The Entrepreneurial Leopard
Friday, January 28, 2022, by David A Kirby
Professor David A Kirby
Used as a title for a recent essay in this ICSB series (Dana and Salamzadeh, 2022), the idiom “A leopard cannot change its spots” is thousands of years old. It means people and things cannot change their innate nature. But this is exactly what MSMEs will need to do.
Ever since the work of Cantillon (1680-1734 ) wealth creation and the generation of profit has been a central theme of entrepreneurship and in his articulate essay on the topic Friedman (1970) argued that “The Social Responsibility of Business is to increase its profits” – to make as much money as possible. Since then, this doctrine has dominated business thinking and while the entrepreneurial pursuit of wealth has brought about change and improvement, particularly in the world’s developed economies, often it has been at the expense of people and the planet. Accordingly, despite the introduction of such new approaches as ecopreneurship, humane entrepreneurship and social enterprise, entrepreneurship has had little impact on the sustainability challenge and may, indeed, be regarded as having contributed significantly to the plight of the planet. Hence, questions have been raised about its compatibility with sustainability (Gawel, 2012) and both academics and practitioners have been actively seeking new business models to address the challenge (Schaltegger, et. al. 2016).

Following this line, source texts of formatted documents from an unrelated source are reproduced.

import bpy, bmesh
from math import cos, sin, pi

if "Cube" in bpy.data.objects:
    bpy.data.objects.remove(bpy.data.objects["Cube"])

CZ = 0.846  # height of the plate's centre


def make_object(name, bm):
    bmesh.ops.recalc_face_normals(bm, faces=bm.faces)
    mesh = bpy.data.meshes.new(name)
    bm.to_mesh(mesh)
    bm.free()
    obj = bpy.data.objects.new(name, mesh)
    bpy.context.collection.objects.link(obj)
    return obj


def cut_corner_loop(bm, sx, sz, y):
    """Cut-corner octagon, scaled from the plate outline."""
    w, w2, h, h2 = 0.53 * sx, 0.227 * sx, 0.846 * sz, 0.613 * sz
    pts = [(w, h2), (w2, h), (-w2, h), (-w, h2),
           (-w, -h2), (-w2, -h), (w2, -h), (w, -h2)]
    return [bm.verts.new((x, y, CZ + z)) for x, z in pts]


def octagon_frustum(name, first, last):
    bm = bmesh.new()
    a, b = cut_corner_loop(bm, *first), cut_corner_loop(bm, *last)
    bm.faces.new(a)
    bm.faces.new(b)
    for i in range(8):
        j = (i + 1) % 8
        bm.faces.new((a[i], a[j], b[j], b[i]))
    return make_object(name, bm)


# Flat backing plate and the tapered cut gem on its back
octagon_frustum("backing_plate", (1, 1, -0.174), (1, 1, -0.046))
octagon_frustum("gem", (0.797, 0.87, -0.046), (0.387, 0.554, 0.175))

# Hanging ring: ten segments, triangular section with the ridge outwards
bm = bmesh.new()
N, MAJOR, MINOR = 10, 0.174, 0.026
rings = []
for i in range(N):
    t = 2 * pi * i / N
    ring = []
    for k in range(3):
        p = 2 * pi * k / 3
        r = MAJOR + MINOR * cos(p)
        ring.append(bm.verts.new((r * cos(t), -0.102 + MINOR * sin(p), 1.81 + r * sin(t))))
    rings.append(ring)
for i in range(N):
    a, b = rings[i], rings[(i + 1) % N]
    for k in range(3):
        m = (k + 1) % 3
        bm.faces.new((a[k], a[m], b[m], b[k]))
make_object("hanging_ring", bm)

The problem is that the planet is a system which means it is not possible to address one element without disturbing the other connected elements – solving one problem often creates other problems elsewhere in the system. To address the sustainability challenge, therefore, requires a systemic approach to entrepreneurship that integrates or harmonises the traditional economic, eco, humane and social approaches and brings profit, people and planet into harmony. (Kirby and el-Kaffass, 2021).
While this appears to contradict Friedman’s doctrine what he actually said was that the social responsibility of business is “to make as much money as possible while conforming to the basic rules of society, both those embedded in the law and these embedded in ethical custom”. Rarely, however, has this been articulated or acted upon, yet all of the major world religions address such ethical issues. Indeed in Islam, for example, the Quran explains explicitly how ethical business should be conducted while the Prophet MOHAMED pronounced that “The world is green and verdant and verily God, the exalted, has made you the stewards of it”.
To save the planet MSMEs will need to change. Profit and shareholder satisfaction will no longer be the primary objective. Rather a more blended, systemic approach that harmonises profit, people and planet is needed. The entrepreneurial leopard needs to change its spots!
Dana, L-P and Salamzadeh, A., (2022), A leopard never changes its spots! ICSB Entrepreneurship around the globe. 23 January. (email@example.com)
Friedman, M., (1970) The Social and Ethical Responsibility of Business is to increase its profits. New York Times. September 13. 122-126
Gawel, A. (2012). Entrepreneurship and sustainability: do they have anything in common? Poznan University of Economics Review. 12 (1) 5-16.
Kirby, D.A. and El-Kaffass, I., (2021), Harmonious Entrepreneurship – a new approach to the challenges of global sustainability. The World Journal of Entrepreneurship, Management and Sustainable Development. .17(4), 846-855. First online 12th July.(https://doi.org/10.1108/WJEMSD-09-2020-0126).
Schaltegger, S., Hansen, E.G., & Ludeke-Freund, F. (2016). Business Models for Sustainability: Origins, Present Research and Future Avenues. Organization & Environment. 29 (1) 3-10.